Items from a dataset
++++++++++

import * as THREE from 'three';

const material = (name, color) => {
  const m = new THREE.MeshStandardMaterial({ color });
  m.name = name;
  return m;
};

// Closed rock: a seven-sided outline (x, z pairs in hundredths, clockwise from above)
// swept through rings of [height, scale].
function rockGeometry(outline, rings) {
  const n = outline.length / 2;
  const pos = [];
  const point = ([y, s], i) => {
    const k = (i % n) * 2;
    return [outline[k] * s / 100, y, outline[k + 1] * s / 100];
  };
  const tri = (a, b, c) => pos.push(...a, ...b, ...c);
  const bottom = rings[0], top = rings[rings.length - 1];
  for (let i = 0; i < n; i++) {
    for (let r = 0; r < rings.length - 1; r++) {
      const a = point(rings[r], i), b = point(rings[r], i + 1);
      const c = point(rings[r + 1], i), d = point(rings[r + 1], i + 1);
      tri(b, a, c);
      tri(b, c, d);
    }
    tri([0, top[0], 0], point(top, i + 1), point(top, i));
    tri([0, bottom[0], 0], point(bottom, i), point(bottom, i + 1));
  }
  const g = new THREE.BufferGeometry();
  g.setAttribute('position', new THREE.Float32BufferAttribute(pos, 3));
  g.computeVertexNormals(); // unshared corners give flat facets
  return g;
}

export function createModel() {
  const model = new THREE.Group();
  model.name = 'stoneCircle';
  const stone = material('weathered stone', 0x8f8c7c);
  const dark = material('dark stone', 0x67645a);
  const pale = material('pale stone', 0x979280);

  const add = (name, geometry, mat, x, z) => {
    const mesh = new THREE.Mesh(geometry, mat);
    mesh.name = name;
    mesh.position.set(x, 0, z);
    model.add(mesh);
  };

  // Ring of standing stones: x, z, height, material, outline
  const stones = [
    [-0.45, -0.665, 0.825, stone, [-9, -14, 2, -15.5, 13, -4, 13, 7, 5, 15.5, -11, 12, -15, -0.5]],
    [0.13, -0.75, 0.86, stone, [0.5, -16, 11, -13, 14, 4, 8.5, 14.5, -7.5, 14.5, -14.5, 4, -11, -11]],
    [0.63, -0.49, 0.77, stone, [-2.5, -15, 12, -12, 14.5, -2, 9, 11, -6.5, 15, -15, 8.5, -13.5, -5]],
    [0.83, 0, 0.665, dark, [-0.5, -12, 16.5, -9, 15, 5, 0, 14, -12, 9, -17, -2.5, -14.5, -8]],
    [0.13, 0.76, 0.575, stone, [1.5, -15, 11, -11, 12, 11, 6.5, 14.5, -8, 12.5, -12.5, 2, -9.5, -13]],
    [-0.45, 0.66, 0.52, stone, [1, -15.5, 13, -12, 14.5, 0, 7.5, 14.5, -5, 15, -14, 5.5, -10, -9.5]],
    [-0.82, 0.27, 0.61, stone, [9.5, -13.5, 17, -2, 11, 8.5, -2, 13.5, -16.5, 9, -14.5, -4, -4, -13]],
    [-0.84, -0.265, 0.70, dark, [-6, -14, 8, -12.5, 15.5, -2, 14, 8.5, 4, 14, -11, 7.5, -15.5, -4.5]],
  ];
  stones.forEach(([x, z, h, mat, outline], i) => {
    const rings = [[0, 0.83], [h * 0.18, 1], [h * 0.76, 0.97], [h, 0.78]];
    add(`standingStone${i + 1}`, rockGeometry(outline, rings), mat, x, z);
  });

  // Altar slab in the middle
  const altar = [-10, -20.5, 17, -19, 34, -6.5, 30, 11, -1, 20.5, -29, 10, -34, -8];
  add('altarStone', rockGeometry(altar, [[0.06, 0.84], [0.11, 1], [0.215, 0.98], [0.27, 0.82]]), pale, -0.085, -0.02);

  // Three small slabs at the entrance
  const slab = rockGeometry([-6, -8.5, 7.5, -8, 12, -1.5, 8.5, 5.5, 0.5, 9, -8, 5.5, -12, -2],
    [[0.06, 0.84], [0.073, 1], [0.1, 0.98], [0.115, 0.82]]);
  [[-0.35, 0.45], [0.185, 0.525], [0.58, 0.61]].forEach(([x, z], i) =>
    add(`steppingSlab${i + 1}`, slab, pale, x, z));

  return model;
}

++++++++++

Please copy each line of the entries in which the word "rings" shows up.

// swept through rings of [height, scale].
function rockGeometry(outline, rings) {
  const bottom = rings[0], top = rings[rings.length - 1];
    for (let r = 0; r < rings.length - 1; r++) {
      const a = point(rings[r], i), b = point(rings[r], i + 1);
      const c = point(rings[r + 1], i), d = point(rings[r + 1], i + 1);
    const rings = [[0, 0.83], [h * 0.18, 1], [h * 0.76, 0.97], [h, 0.78]];
    add(`standingStone${i + 1}`, rockGeometry(outline, rings), mat, x, z);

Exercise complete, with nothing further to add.